The change in display plans caused some politicians and members of the public from locations that did not receive an orbiter to cry foul. Congressional representatives and public petitions called for Enterprise to be reassigned to other museums in cities like Seattle, Houston and Dayton, Ohio.
The Intrepid plans to park Enterprise on its flight deck, under a 'protective covering,' until its more permanent display is ready.
Now the orbiter's rightful owner, Intrepid announced that a few months after touching down in New York, Enterprise will be loaded onto a barge and ferried around the city to the museum. There it will be hoisted onto the flight deck and displayed under a "protective covering" until the new exhibition hall is ready.
It was not yet clear how many, if any, of the almost two dozen aircraft currently displayed on Intrepid's flight deck would need to be moved.
The public will be able to view Enterprise on the Intrepid beginning in summer 2012.
Good for New York, good for New Yorkers
NASA awarded Enterprise and the other three orbiters to museums based upon a number of criteria, including their accessibility to domestic and international visitors, and their historical relevance to the space program. Before becoming a museum, the USS Intrepid led in the ocean recovery of two early manned missions: Scott Carpenter's 1962 Mercury mission and the two-man Gemini 3 flight in 1965.
NASA also favored museums that would use the shuttles to educate the public, and in particular children.
"We are excited that [Enterprise's] new home will be here at the Intrepid in New York City," Marenoff-Zausner said. "It will be a destination for the millions of tourists who visit our great city and region."
"The Enterprise not only supports our mission to honor our heroes, educate the public and inspire our youth, but will offer a thrilling platform for STEM [science, technology, engineering and math] education, innovation and forward thinking," she said.
Concept for the Intrepid's new exhibition for shuttle Enterprise, which museum officials say they will need $85 million to build.
The Intrepid needs to cover NASA's cost flying Enterprise from Virginia to New York, reported to be $8.3 million, in addition to whatever costs are associated with the barge around the city.
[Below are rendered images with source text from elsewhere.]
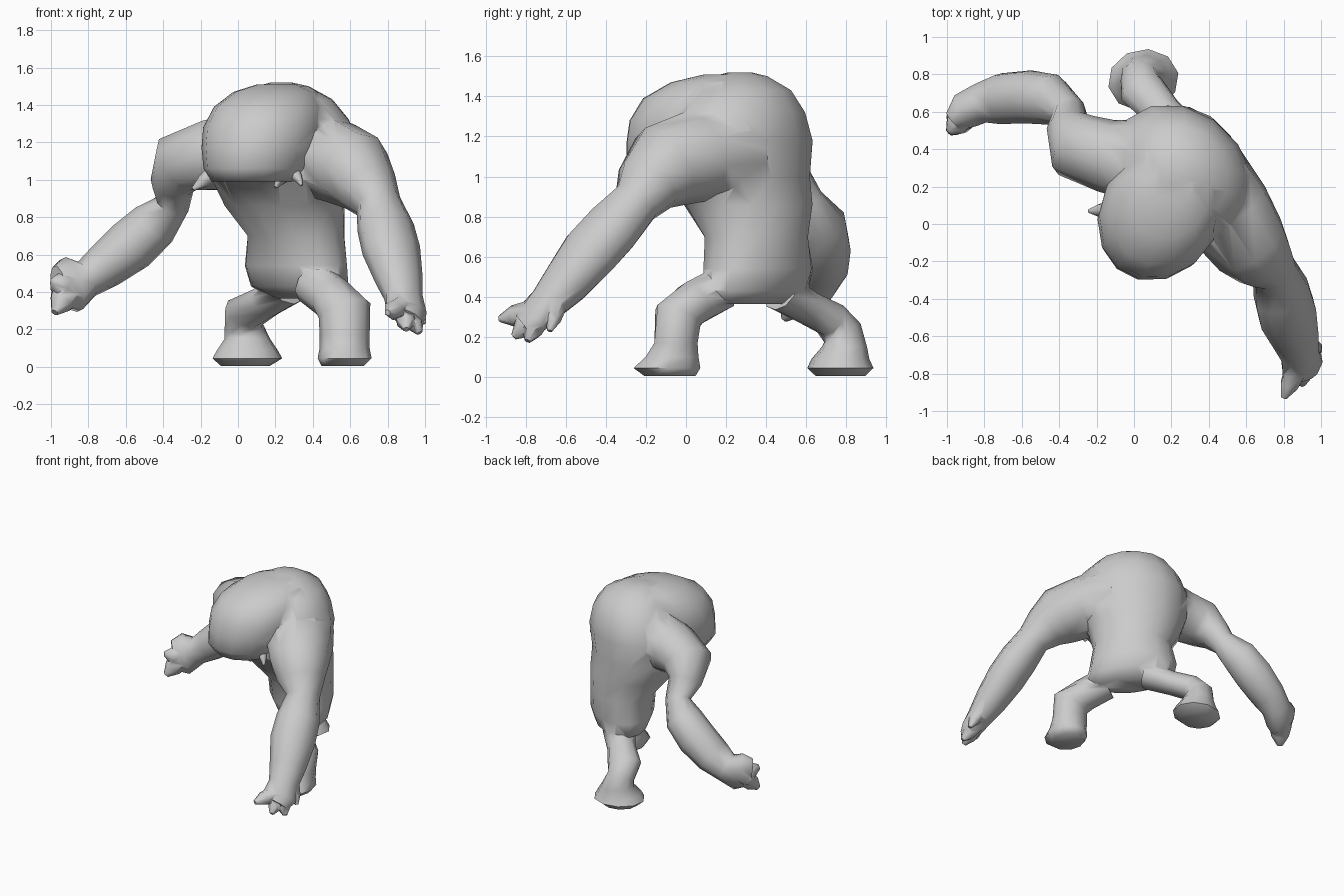
import bpy, bmesh, math
from mathutils import Vector


def loft(name, rings, width_dir, sides=10, level_from=99):
    """Skin elliptical rings (x, y, z, half width, half thickness) along a path.
    Rings from index level_from on are kept horizontal."""
    bm = bmesh.new()
    pts = [Vector(r[:3]) for r in rings]
    loops = []
    for i, r in enumerate(rings):
        t = (pts[min(i + 1, len(pts) - 1)] - pts[max(i - 1, 0)]).normalized()
        if i >= level_from:
            t = Vector((0, 0, math.copysign(1, t.z)))
        u = Vector(width_dir)
        u = (u - t * u.dot(t)).normalized()
        v = t.cross(u)
        loop = []
        for k in range(sides):
            a = 2 * math.pi * k / sides
            loop.append(bm.verts.new(pts[i] + (u * math.cos(a) * r[3] + v * math.sin(a) * r[4]) * 1.03))
        loops.append(loop)
    for a, b in zip(loops, loops[1:]):
        for k in range(sides):
            bm.faces.new((a[k], a[(k + 1) % sides], b[(k + 1) % sides], b[k]))
    bm.faces.new(loops[0][::-1])
    bm.faces.new(loops[-1])
    bmesh.ops.recalc_face_normals(bm, faces=bm.faces)
    me = bpy.data.meshes.new(name)
    bm.to_mesh(me)
    bm.free()
    ob = bpy.data.objects.new(name, me)
    bpy.context.collection.objects.link(ob)
    return ob


def spike(name, base, tip, r):
    """Small tapered tusk or finger."""
    b, t = Vector(base), Vector(tip)
    m = b.lerp(t, 0.6)
    return loft(name, [(*b, r, r), (*m, r * 0.8, r * 0.8), (*t, r * 0.25, r * 0.25)], (0.3, 0.5, 0.8), 6)


# hunched torso, turned toward -x -y
body = loft("torso", [
    (0.36, 0.33, 0.365, 0.20, 0.10), (0.33, 0.35, 0.43, 0.31, 0.18),
    (0.31, 0.36, 0.54, 0.31, 0.22), (0.31, 0.35, 0.70, 0.28, 0.23),
    (0.25, 0.31, 0.86, 0.33, 0.30), (0.23, 0.25, 1.00, 0.39, 0.335),
    (0.26, 0.26, 1.18, 0.41, 0.325), (0.26, 0.26, 1.32, 0.36, 0.30),
    (0.25, 0.27, 1.43, 0.26, 0.24), (0.24, 0.27, 1.50, 0.14, 0.13),
    (0.23, 0.27, 1.52, 0.05, 0.06)], (1, -1, 0), 14, 0)

parts = []
# lowered head, running back into the hump
parts.append(loft("head", [
    (0.09, -0.01, 0.99, 0.22, 0.24), (0.10, 0.00, 1.06, 0.27, 0.30),
    (0.12, 0.03, 1.17, 0.30, 0.33), (0.14, 0.06, 1.28, 0.31, 0.345),
    (0.17, 0.11, 1.39, 0.28, 0.33), (0.20, 0.17, 1.47, 0.21, 0.25),
    (0.21, 0.21, 1.51, 0.10, 0.12)], (0.89, -0.45, 0), 14, 0))

# arm on the +x side, reaching forward
parts.append(loft("right_arm", [
    (0.36, 0.24, 1.14, 0.26, 0.24), (0.51, 0.05, 1.10, 0.24, 0.22),
    (0.62, -0.11, 1.05, 0.21, 0.21), (0.69, -0.19, 0.96, 0.17, 0.16),
    (0.75, -0.25, 0.87, 0.12, 0.12), (0.79, -0.37, 0.74, 0.155, 0.135),
    (0.82, -0.48, 0.62, 0.16, 0.135), (0.86, -0.60, 0.47, 0.13, 0.115),
    (0.885, -0.69, 0.37, 0.105, 0.09), (0.90, -0.76, 0.30, 0.12, 0.07),
    (0.90, -0.81, 0.26, 0.09, 0.05)], (0.8, 0.5, -0.2)))
for tip in [(0.80, -0.93, 0.29), (0.90, -0.86, 0.20), (0.97, -0.79, 0.18)]:
    base = Vector((0.89, -0.72, 0.33)).lerp(Vector(tip), 0.2)
    parts.append(spike("right_finger", base, tip, 0.065))
parts.append(spike("right_thumb", (0.93, -0.64, 0.37), (0.995, -0.68, 0.23), 0.05))

# arm on the -x side, swung outward
parts.append(loft("left_arm", [
    (0.08, 0.33, 1.16, 0.22, 0.22), (-0.15, 0.365, 1.13, 0.19, 0.19),
    (-0.31, 0.42, 1.09, 0.18, 0.165), (-0.35, 0.51, 0.98, 0.12, 0.115),
    (-0.35, 0.60, 0.87, 0.09, 0.09), (-0.45, 0.665, 0.76, 0.135, 0.13),
    (-0.57, 0.68, 0.65, 0.14, 0.14), (-0.71, 0.67, 0.54, 0.135, 0.12),
    (-0.81, 0.65, 0.47, 0.11, 0.10), (-0.89, 0.61, 0.44, 0.10, 0.15),
    (-0.96, 0.55, 0.43, 0.06, 0.11)], (0.3, 1, 0)))
for tip in [(-0.98, 0.49, 0.29), (-0.99, 0.56, 0.35), (-0.99, 0.49, 0.46)]:
    parts.append(spike("left_finger", (-0.90, 0.59, 0.42), tip, 0.08))

# short legs with broad level feet
parts.append(loft("right_leg", [
    (0.41, 0.17, 0.44, 0.12, 0.11), (0.50, 0.04, 0.37, 0.12, 0.11),
    (0.57, -0.04, 0.30, 0.14, 0.12), (0.57, -0.05, 0.17, 0.13, 0.11),
    (0.57, -0.07, 0.10, 0.13, 0.135), (0.57, -0.095, 0.045, 0.14, 0.17),
    (0.56, -0.08, 0.005, 0.11, 0.13)], (1, 0, 0), 10, 3))
parts.append(loft("left_leg", [
    (0.26, 0.47, 0.43, 0.12, 0.10), (0.15, 0.60, 0.35, 0.10, 0.085),
    (0.04, 0.72, 0.29, 0.12, 0.09), (0.03, 0.78, 0.22, 0.10, 0.10),
    (0.05, 0.79, 0.15, 0.12, 0.11), (0.05, 0.77, 0.09, 0.16, 0.14),
    (0.05, 0.77, 0.045, 0.185, 0.16), (0.04, 0.77, 0.005, 0.13, 0.12)], (1, 0.2, 0), 10, 4))

# tusks under the jaw
parts.append(spike("left_tusk", (-0.10, 0.08, 1.06), (-0.24, 0.07, 0.95), 0.045))
parts.append(spike("right_tusk", (0.28, -0.10, 1.08), (0.20, -0.14, 0.96), 0.04))
parts.append(spike("right_tusk_tip", (0.28, -0.10, 1.08), (0.34, -0.16, 0.97), 0.035))

# weld everything into one skin
bpy.context.view_layer.objects.active = body
for p in parts:
    m = body.modifiers.new("weld_" + p.name, 'BOOLEAN')
    m.operation = 'UNION'
    m.solver = 'EXACT'
    m.object = p
    bpy.ops.object.modifier_apply(modifier=m.name)
    bpy.data.objects.remove(p)
body.name = "body"
bpy.ops.object.select_all(action='DESELECT')
body.select_set(True)
bpy.ops.object.shade_smooth_by_angle(angle=math.radians(60))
The Intrepid is also looking to raise $85 million to build the new museum and educational center planned to permanently house Enterprise.
Those costs however will deliver a much larger return to the city, according to Intrepid officials.
"Enterprise's new home will create a significant amount of new temporary and permanent jobs, and generate millions in economic impact annually for the local economy," said Richard Santulli, co-chairman of the Intrepid. "Enterprise brings a magnificent and historical artifact to New York City for millions to enjoy."
"We thank all of those who have supported and continue to support the mission of having Enterprise in New York City and at the museum," Intrepid's other co-chair Charles de Gunzburg said. "This historic addition to the Intrepid museum complex will be a great contributor to the region and the city and be a catalyst for further redevelopment in the neighborhood."